Facebook said in a Facebook for Business post that it has been testing Facebook Creative Hub with more than 30 agencies since announcing it at Cannes Lions.
The social network added that it also introduced an Inspiration Gallery to showcase examples of successful creative across Facebook and Instagram. – AdWeek
Snap Inc., the parent company of the popular photo-messaging and storytelling app Snapchat, is having a productive autumn. A couple of weeks ago, Snap filed confidential documents for a coming stock offering that could value the firm at $30 billion, which would make it one of the largest initial public offerings in recent years. Around the same time, it began selling Spectacles, sunglasses that can record video clips, which have become one of the most sought-after gadgets of the season.
And yet, even when it’s grabbing headlines, it often seems as if Snap gets little respect. – The New York Times
Instagram is launching a new feature that lets users send disappearing photos and videos to followers, the Facebook-owned company announced.
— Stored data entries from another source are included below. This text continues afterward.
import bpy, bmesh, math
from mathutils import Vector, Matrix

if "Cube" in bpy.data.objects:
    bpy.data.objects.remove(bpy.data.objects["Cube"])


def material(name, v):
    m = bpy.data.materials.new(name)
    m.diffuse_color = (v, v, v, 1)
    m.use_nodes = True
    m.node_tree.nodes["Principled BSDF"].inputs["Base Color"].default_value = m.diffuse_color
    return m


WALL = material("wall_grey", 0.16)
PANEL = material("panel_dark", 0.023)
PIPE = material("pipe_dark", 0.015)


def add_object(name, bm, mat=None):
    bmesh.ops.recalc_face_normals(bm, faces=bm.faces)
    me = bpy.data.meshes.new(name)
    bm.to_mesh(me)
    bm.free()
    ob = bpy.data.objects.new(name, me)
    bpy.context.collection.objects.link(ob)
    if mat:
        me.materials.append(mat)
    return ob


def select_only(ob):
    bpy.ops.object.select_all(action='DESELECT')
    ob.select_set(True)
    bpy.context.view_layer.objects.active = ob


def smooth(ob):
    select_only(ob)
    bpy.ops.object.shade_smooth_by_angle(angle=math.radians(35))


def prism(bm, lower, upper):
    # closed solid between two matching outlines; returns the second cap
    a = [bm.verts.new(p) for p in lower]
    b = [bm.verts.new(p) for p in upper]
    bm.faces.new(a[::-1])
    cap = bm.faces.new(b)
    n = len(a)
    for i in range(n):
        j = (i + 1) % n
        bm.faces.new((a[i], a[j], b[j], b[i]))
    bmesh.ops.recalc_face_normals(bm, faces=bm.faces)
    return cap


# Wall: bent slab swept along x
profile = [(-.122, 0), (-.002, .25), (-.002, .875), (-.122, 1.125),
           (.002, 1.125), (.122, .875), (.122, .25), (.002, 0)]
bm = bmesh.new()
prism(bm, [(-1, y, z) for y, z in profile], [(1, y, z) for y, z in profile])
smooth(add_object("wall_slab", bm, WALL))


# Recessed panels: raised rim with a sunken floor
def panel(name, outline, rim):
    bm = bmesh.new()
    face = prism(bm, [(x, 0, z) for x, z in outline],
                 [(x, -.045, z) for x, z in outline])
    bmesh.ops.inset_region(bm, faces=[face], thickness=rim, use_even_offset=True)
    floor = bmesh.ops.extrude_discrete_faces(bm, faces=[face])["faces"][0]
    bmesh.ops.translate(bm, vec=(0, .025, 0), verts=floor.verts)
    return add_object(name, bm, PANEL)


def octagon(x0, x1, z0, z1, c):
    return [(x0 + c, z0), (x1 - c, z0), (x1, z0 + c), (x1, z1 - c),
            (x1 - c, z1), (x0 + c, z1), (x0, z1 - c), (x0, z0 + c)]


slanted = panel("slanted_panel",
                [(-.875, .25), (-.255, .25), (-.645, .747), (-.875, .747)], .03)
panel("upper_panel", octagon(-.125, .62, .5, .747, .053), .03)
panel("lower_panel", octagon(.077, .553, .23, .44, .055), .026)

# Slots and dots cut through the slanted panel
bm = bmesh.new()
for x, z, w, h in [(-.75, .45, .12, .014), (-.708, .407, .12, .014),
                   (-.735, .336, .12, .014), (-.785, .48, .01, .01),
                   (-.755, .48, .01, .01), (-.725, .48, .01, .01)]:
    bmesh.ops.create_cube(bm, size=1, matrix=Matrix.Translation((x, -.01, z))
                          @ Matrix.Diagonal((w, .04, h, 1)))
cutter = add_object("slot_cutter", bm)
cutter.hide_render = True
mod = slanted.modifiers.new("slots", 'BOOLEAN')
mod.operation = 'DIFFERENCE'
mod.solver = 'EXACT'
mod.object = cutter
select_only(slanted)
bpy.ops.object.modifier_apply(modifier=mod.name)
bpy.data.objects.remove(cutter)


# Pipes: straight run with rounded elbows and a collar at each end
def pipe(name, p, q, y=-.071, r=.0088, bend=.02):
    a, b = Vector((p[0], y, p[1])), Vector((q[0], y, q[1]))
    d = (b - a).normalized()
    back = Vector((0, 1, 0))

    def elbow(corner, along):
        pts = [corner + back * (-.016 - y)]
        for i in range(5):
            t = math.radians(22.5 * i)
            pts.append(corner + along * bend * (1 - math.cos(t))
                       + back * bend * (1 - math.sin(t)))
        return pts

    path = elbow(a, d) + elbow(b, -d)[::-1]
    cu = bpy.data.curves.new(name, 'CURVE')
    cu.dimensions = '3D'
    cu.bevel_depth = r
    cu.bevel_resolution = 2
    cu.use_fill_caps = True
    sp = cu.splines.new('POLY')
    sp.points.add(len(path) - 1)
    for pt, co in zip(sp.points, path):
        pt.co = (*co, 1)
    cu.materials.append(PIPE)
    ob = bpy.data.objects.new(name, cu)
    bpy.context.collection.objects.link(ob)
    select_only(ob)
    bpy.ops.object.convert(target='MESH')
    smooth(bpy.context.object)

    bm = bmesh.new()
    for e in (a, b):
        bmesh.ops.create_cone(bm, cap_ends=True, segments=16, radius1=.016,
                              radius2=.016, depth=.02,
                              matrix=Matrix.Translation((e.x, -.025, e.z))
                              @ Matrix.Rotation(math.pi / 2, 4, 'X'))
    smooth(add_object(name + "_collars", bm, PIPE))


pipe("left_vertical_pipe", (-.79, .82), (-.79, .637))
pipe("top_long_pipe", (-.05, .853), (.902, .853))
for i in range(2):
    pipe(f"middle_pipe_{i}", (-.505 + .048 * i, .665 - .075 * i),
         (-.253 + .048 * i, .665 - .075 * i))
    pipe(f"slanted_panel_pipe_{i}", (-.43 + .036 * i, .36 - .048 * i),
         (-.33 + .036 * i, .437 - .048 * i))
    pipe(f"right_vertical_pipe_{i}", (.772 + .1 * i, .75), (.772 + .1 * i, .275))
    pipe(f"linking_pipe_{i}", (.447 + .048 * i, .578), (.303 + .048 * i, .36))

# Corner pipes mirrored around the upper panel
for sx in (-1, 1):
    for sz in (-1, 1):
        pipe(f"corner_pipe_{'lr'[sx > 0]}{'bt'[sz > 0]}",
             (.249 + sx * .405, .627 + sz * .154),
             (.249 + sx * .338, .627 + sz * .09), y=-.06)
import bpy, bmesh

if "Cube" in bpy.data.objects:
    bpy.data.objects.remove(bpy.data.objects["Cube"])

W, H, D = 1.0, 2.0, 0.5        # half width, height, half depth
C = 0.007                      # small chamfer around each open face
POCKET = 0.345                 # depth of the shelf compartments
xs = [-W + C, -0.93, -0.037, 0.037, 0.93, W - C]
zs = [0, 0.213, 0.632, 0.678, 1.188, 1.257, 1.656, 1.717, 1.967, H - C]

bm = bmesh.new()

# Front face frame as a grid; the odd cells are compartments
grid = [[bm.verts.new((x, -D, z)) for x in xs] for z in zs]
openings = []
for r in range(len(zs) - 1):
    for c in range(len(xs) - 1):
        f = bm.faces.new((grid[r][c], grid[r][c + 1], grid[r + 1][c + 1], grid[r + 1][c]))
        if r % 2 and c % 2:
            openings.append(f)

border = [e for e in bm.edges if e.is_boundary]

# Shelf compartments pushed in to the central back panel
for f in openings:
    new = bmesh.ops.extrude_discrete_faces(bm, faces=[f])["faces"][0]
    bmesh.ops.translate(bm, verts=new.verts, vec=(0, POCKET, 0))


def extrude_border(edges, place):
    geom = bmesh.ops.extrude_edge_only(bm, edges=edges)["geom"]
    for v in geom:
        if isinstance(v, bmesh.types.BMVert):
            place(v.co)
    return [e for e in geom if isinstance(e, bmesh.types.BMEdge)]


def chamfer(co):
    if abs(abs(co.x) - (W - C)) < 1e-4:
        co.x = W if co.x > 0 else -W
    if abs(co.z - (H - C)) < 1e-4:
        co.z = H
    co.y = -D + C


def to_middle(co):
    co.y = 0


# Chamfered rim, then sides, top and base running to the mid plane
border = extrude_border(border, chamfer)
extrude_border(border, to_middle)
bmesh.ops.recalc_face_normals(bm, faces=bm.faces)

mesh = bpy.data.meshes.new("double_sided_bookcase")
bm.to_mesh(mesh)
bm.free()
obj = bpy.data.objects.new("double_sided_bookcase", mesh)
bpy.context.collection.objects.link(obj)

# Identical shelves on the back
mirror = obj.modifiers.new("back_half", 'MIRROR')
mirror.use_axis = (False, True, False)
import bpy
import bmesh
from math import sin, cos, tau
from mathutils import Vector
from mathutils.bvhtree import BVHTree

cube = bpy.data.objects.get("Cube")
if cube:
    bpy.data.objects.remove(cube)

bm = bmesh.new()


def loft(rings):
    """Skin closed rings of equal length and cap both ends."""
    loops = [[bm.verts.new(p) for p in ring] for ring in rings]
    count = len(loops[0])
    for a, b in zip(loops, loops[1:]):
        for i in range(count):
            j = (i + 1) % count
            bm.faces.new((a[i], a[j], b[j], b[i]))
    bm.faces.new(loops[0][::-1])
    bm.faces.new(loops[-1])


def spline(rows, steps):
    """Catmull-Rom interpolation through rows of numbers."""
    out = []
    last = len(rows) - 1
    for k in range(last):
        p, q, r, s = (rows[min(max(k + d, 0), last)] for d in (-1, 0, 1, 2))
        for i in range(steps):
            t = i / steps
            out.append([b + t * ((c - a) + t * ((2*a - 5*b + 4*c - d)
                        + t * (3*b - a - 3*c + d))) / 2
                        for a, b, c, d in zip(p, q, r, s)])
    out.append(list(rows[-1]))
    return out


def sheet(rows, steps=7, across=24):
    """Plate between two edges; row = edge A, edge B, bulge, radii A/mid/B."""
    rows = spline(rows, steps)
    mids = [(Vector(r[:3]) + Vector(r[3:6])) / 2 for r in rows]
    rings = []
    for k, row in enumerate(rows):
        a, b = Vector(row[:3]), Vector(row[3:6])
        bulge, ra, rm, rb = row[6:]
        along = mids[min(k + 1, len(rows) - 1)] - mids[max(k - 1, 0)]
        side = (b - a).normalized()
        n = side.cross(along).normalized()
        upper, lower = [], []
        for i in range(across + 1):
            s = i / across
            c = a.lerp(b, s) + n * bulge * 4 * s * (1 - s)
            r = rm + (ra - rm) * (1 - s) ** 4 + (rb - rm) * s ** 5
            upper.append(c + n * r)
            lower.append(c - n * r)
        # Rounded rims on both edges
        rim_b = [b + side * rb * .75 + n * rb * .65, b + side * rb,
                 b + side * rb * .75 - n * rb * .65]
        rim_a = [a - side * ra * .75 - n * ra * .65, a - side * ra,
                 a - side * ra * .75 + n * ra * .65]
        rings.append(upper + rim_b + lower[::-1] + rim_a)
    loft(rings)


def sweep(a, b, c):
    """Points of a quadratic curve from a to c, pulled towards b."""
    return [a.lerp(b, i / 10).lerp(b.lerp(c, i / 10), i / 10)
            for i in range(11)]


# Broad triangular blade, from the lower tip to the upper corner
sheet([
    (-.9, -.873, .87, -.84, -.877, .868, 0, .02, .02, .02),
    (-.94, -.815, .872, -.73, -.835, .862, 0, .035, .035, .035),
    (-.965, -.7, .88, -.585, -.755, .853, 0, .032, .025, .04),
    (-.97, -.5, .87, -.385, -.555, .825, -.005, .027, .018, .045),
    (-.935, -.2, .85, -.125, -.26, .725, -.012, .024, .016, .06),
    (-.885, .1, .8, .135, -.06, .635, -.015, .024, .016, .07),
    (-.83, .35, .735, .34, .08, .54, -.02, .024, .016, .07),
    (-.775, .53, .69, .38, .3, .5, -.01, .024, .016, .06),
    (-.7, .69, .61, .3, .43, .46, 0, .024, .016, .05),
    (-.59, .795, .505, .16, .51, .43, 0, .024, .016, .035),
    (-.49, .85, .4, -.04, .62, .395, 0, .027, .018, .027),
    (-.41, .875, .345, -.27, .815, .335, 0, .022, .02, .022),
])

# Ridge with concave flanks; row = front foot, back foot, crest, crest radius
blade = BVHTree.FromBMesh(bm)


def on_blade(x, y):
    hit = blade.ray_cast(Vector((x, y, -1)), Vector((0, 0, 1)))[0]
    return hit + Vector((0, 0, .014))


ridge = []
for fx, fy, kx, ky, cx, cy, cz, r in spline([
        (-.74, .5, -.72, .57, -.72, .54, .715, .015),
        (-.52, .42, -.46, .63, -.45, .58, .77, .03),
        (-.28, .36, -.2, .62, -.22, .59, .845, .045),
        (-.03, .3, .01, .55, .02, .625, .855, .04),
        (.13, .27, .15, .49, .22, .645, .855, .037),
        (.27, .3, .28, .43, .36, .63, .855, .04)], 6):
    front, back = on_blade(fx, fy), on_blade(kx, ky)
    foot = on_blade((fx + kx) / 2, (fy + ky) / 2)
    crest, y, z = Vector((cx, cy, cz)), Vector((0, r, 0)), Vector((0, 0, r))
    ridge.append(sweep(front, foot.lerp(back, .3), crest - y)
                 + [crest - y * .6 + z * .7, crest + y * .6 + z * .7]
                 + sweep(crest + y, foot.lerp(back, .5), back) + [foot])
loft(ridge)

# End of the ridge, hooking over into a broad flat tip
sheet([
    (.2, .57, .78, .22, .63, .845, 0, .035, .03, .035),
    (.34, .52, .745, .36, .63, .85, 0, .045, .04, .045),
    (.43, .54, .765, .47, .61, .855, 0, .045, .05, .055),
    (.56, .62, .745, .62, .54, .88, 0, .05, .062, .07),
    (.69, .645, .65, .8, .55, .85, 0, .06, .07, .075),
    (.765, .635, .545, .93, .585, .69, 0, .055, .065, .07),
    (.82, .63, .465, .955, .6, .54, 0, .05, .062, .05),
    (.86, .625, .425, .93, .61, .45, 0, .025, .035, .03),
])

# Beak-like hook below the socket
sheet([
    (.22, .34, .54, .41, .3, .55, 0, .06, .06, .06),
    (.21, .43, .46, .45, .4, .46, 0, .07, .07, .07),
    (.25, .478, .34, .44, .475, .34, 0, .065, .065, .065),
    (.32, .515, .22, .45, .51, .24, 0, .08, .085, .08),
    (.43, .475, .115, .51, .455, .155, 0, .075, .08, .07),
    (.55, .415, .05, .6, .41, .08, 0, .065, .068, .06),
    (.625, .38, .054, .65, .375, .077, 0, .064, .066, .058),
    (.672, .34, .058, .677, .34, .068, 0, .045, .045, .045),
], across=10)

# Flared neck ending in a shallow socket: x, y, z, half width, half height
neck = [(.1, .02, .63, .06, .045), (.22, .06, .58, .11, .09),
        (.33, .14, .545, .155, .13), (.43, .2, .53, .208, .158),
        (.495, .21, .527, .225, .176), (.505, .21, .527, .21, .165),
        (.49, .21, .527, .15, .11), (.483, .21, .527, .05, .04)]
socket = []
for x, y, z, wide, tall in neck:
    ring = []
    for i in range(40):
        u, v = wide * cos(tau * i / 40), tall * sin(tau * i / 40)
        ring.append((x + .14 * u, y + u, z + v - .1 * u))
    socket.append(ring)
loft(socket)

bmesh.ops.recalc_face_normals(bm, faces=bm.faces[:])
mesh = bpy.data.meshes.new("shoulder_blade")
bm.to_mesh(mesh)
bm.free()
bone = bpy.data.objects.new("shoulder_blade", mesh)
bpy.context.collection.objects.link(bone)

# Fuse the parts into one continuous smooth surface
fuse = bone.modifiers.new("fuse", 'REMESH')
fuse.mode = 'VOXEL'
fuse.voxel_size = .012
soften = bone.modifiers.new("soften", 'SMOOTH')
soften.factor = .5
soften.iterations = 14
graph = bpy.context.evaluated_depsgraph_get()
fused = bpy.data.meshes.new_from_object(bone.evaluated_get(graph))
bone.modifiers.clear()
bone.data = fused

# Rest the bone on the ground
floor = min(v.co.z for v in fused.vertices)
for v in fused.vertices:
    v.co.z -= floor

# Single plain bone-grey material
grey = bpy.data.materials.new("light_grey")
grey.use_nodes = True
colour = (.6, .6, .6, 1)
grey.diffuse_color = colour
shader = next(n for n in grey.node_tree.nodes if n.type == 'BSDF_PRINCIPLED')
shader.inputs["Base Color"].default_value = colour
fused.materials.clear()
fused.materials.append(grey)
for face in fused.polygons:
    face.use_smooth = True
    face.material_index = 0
The new features are similar to those offered by Snapchat, a rival photo and video sharing app. As part of the update, Instagram users will be able to send expiring content to individual friends as well as groups through a direct message. The photo or video will disappear from the recipient’s inbox after he or she has viewed it. Senders will be able to see whether or not the recipient has taken a screenshot of a video or replayed one. – Time
People with a mere dozens or hundreds of followers can promote products on Instagram just like they’re a Kardashian. Unfortunately, sometimes these “micro-influencers” don’t disclose the incentives they received to do so. Just like a Kardashian. Now consumer watchdogs have put everyday social media users in their crosshairs over undisclosed promotions. Advocacy groups led by Public Citizen on Wednesday wrote U.S. regulators to express concern over Instagram posts that hawk products but don’t wear labels such as “#ad” or “#paid.” In September, Public Citizen submitted a similar complaint to the Federal Trade Commission, focusing on stars like the Kardashians, but the most recent letter included far less famous targets. – AdAge
Is Apple set to Wow the world with a radical new iPhone? A rash of leaks from a variety of credible sources strongly suggest so, and they promise a level of reinvention we haven’t seen from Apple in several years. – Forbes